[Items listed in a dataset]
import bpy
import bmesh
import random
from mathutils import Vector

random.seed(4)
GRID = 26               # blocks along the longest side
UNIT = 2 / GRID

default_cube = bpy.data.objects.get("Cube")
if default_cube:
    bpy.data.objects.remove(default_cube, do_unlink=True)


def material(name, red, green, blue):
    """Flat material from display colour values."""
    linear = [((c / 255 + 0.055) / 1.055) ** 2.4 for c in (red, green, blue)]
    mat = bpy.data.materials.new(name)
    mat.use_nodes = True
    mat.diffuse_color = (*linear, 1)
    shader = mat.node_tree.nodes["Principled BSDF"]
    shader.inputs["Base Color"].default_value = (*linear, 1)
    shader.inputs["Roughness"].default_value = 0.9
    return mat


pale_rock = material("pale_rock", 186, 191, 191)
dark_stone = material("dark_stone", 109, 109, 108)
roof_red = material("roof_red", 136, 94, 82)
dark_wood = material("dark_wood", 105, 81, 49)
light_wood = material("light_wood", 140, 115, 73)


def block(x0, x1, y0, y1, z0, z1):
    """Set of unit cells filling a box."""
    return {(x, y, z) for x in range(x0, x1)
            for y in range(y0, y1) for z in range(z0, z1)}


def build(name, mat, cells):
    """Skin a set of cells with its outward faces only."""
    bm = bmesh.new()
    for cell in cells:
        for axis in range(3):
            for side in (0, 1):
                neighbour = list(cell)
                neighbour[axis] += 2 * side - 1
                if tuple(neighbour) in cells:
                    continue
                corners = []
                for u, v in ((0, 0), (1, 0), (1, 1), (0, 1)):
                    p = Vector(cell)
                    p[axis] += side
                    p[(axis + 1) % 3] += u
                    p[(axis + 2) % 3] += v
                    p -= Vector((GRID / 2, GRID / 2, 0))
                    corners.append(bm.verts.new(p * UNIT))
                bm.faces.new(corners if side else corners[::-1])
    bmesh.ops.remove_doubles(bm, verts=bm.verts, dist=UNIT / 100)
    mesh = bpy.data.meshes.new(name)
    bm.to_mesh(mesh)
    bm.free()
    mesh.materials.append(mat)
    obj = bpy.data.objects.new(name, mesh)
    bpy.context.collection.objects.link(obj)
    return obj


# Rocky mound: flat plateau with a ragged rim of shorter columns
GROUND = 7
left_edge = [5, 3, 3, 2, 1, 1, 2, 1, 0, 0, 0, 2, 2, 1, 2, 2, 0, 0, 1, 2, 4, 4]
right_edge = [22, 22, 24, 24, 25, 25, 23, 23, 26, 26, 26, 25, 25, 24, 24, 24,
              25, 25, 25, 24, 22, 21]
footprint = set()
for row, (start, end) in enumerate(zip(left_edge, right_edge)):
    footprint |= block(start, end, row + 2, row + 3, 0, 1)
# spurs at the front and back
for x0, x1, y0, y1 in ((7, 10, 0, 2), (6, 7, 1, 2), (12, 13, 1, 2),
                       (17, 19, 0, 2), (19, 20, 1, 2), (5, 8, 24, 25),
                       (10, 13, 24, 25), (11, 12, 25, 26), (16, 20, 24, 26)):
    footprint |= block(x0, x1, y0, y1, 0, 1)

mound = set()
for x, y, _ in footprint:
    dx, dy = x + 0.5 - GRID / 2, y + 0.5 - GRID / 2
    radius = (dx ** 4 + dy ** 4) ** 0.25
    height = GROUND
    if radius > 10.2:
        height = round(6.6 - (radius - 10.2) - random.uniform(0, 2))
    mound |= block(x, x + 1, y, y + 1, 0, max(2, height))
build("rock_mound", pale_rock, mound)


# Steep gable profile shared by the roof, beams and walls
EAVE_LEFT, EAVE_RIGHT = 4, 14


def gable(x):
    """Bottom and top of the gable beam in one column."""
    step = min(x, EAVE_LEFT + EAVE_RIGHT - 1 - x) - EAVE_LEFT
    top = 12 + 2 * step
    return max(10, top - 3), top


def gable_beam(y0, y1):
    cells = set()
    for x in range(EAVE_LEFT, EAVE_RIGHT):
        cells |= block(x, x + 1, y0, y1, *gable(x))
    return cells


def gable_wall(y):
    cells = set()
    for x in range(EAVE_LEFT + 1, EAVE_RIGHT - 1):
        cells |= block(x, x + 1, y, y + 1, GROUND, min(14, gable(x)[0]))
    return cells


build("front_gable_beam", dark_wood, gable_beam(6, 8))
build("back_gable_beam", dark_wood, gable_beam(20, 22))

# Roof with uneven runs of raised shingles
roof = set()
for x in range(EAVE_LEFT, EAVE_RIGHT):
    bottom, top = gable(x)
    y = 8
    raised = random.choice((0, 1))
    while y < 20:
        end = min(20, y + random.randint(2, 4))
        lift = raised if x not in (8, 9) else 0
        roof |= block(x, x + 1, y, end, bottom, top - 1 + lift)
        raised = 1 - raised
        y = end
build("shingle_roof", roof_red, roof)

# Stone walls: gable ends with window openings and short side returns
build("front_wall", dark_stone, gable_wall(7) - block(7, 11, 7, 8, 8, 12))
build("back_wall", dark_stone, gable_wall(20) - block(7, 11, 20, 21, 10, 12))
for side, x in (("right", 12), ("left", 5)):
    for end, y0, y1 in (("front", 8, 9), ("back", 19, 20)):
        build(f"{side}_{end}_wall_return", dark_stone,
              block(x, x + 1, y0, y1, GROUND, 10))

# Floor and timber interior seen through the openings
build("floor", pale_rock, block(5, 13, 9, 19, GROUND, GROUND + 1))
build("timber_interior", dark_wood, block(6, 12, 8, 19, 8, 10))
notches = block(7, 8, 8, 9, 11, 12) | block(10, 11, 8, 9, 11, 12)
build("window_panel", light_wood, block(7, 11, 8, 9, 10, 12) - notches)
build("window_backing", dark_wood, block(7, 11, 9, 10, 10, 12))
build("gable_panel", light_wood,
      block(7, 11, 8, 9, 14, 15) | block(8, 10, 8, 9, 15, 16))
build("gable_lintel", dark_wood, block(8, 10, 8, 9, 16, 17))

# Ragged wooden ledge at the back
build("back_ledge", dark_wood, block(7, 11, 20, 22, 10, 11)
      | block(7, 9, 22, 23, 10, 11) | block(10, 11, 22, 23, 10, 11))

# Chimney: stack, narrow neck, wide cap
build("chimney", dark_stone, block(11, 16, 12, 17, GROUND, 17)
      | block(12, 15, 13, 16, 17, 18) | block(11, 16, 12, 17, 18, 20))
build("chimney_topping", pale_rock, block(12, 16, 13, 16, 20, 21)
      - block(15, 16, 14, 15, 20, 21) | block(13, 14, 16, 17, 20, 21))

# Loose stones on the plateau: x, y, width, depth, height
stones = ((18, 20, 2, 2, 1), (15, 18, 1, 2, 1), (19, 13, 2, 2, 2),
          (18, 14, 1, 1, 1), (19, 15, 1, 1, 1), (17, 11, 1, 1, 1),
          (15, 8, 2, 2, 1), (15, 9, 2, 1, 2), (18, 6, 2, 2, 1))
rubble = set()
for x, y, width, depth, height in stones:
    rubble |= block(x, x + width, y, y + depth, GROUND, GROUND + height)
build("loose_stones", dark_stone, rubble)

TASK TO CARRY OUT => Exact reproduction of every entry is needed.

SOLUTION FOR THIS PROBLEM =>
import bpy
import bmesh
import random
from mathutils import Vector

random.seed(4)
GRID = 26               # blocks along the longest side
UNIT = 2 / GRID

default_cube = bpy.data.objects.get("Cube")
if default_cube:
    bpy.data.objects.remove(default_cube, do_unlink=True)


def material(name, red, green, blue):
    """Flat material from display colour values."""
    linear = [((c / 255 + 0.055) / 1.055) ** 2.4 for c in (red, green, blue)]
    mat = bpy.data.materials.new(name)
    mat.use_nodes = True
    mat.diffuse_color = (*linear, 1)
    shader = mat.node_tree.nodes["Principled BSDF"]
    shader.inputs["Base Color"].default_value = (*linear, 1)
    shader.inputs["Roughness"].default_value = 0.9
    return mat


pale_rock = material("pale_rock", 186, 191, 191)
dark_stone = material("dark_stone", 109, 109, 108)
roof_red = material("roof_red", 136, 94, 82)
dark_wood = material("dark_wood", 105, 81, 49)
light_wood = material("light_wood", 140, 115, 73)


def block(x0, x1, y0, y1, z0, z1):
    """Set of unit cells filling a box."""
    return {(x, y, z) for x in range(x0, x1)
            for y in range(y0, y1) for z in range(z0, z1)}


def build(name, mat, cells):
    """Skin a set of cells with its outward faces only."""
    bm = bmesh.new()
    for cell in cells:
        for axis in range(3):
            for side in (0, 1):
                neighbour = list(cell)
                neighbour[axis] += 2 * side - 1
                if tuple(neighbour) in cells:
                    continue
                corners = []
                for u, v in ((0, 0), (1, 0), (1, 1), (0, 1)):
                    p = Vector(cell)
                    p[axis] += side
                    p[(axis + 1) % 3] += u
                    p[(axis + 2) % 3] += v
                    p -= Vector((GRID / 2, GRID / 2, 0))
                    corners.append(bm.verts.new(p * UNIT))
                bm.faces.new(corners if side else corners[::-1])
    bmesh.ops.remove_doubles(bm, verts=bm.verts, dist=UNIT / 100)
    mesh = bpy.data.meshes.new(name)
    bm.to_mesh(mesh)
    bm.free()
    mesh.materials.append(mat)
    obj = bpy.data.objects.new(name, mesh)
    bpy.context.collection.objects.link(obj)
    return obj


# Rocky mound: flat plateau with a ragged rim of shorter columns
GROUND = 7
left_edge = [5, 3, 3, 2, 1, 1, 2, 1, 0, 0, 0, 2, 2, 1, 2, 2, 0, 0, 1, 2, 4, 4]
right_edge = [22, 22, 24, 24, 25, 25, 23, 23, 26, 26, 26, 25, 25, 24, 24, 24,
              25, 25, 25, 24, 22, 21]
footprint = set()
for row, (start, end) in enumerate(zip(left_edge, right_edge)):
    footprint |= block(start, end, row + 2, row + 3, 0, 1)
# spurs at the front and back
for x0, x1, y0, y1 in ((7, 10, 0, 2), (6, 7, 1, 2), (12, 13, 1, 2),
                       (17, 19, 0, 2), (19, 20, 1, 2), (5, 8, 24, 25),
                       (10, 13, 24, 25), (11, 12, 25, 26), (16, 20, 24, 26)):
    footprint |= block(x0, x1, y0, y1, 0, 1)

mound = set()
for x, y, _ in footprint:
    dx, dy = x + 0.5 - GRID / 2, y + 0.5 - GRID / 2
    radius = (dx ** 4 + dy ** 4) ** 0.25
    height = GROUND
    if radius > 10.2:
        height = round(6.6 - (radius - 10.2) - random.uniform(0, 2))
    mound |= block(x, x + 1, y, y + 1, 0, max(2, height))
build("rock_mound", pale_rock, mound)


# Steep gable profile shared by the roof, beams and walls
EAVE_LEFT, EAVE_RIGHT = 4, 14


def gable(x):
    """Bottom and top of the gable beam in one column."""
    step = min(x, EAVE_LEFT + EAVE_RIGHT - 1 - x) - EAVE_LEFT
    top = 12 + 2 * step
    return max(10, top - 3), top


def gable_beam(y0, y1):
    cells = set()
    for x in range(EAVE_LEFT, EAVE_RIGHT):
        cells |= block(x, x + 1, y0, y1, *gable(x))
    return cells


def gable_wall(y):
    cells = set()
    for x in range(EAVE_LEFT + 1, EAVE_RIGHT - 1):
        cells |= block(x, x + 1, y, y + 1, GROUND, min(14, gable(x)[0]))
    return cells


build("front_gable_beam", dark_wood, gable_beam(6, 8))
build("back_gable_beam", dark_wood, gable_beam(20, 22))

# Roof with uneven runs of raised shingles
roof = set()
for x in range(EAVE_LEFT, EAVE_RIGHT):
    bottom, top = gable(x)
    y = 8
    raised = random.choice((0, 1))
    while y < 20:
        end = min(20, y + random.randint(2, 4))
        lift = raised if x not in (8, 9) else 0
        roof |= block(x, x + 1, y, end, bottom, top - 1 + lift)
        raised = 1 - raised
        y = end
build("shingle_roof", roof_red, roof)

# Stone walls: gable ends with window openings and short side returns
build("front_wall", dark_stone, gable_wall(7) - block(7, 11, 7, 8, 8, 12))
build("back_wall", dark_stone, gable_wall(20) - block(7, 11, 20, 21, 10, 12))
for side, x in (("right", 12), ("left", 5)):
    for end, y0, y1 in (("front", 8, 9), ("back", 19, 20)):
        build(f"{side}_{end}_wall_return", dark_stone,
              block(x, x + 1, y0, y1, GROUND, 10))

# Floor and timber interior seen through the openings
build("floor", pale_rock, block(5, 13, 9, 19, GROUND, GROUND + 1))
build("timber_interior", dark_wood, block(6, 12, 8, 19, 8, 10))
notches = block(7, 8, 8, 9, 11, 12) | block(10, 11, 8, 9, 11, 12)
build("window_panel", light_wood, block(7, 11, 8, 9, 10, 12) - notches)
build("window_backing", dark_wood, block(7, 11, 9, 10, 10, 12))
build("gable_panel", light_wood,
      block(7, 11, 8, 9, 14, 15) | block(8, 10, 8, 9, 15, 16))
build("gable_lintel", dark_wood, block(8, 10, 8, 9, 16, 17))

# Ragged wooden ledge at the back
build("back_ledge", dark_wood, block(7, 11, 20, 22, 10, 11)
      | block(7, 9, 22, 23, 10, 11) | block(10, 11, 22, 23, 10, 11))

# Chimney: stack, narrow neck, wide cap
build("chimney", dark_stone, block(11, 16, 12, 17, GROUND, 17)
      | block(12, 15, 13, 16, 17, 18) | block(11, 16, 12, 17, 18, 20))
build("chimney_topping", pale_rock, block(12, 16, 13, 16, 20, 21)
      - block(15, 16, 14, 15, 20, 21) | block(13, 14, 16, 17, 20, 21))

# Loose stones on the plateau: x, y, width, depth, height
stones = ((18, 20, 2, 2, 1), (15, 18, 1, 2, 1), (19, 13, 2, 2, 2),
          (18, 14, 1, 1, 1), (19, 15, 1, 1, 1), (17, 11, 1, 1, 1),
          (15, 8, 2, 2, 1), (15, 9, 2, 1, 2), (18, 6, 2, 2, 1))
rubble = set()
for x, y, width, depth, height in stones:
    rubble |= block(x, x + width, y, y + depth, GROUND, GROUND + height)
build("loose_stones", dark_stone, rubble)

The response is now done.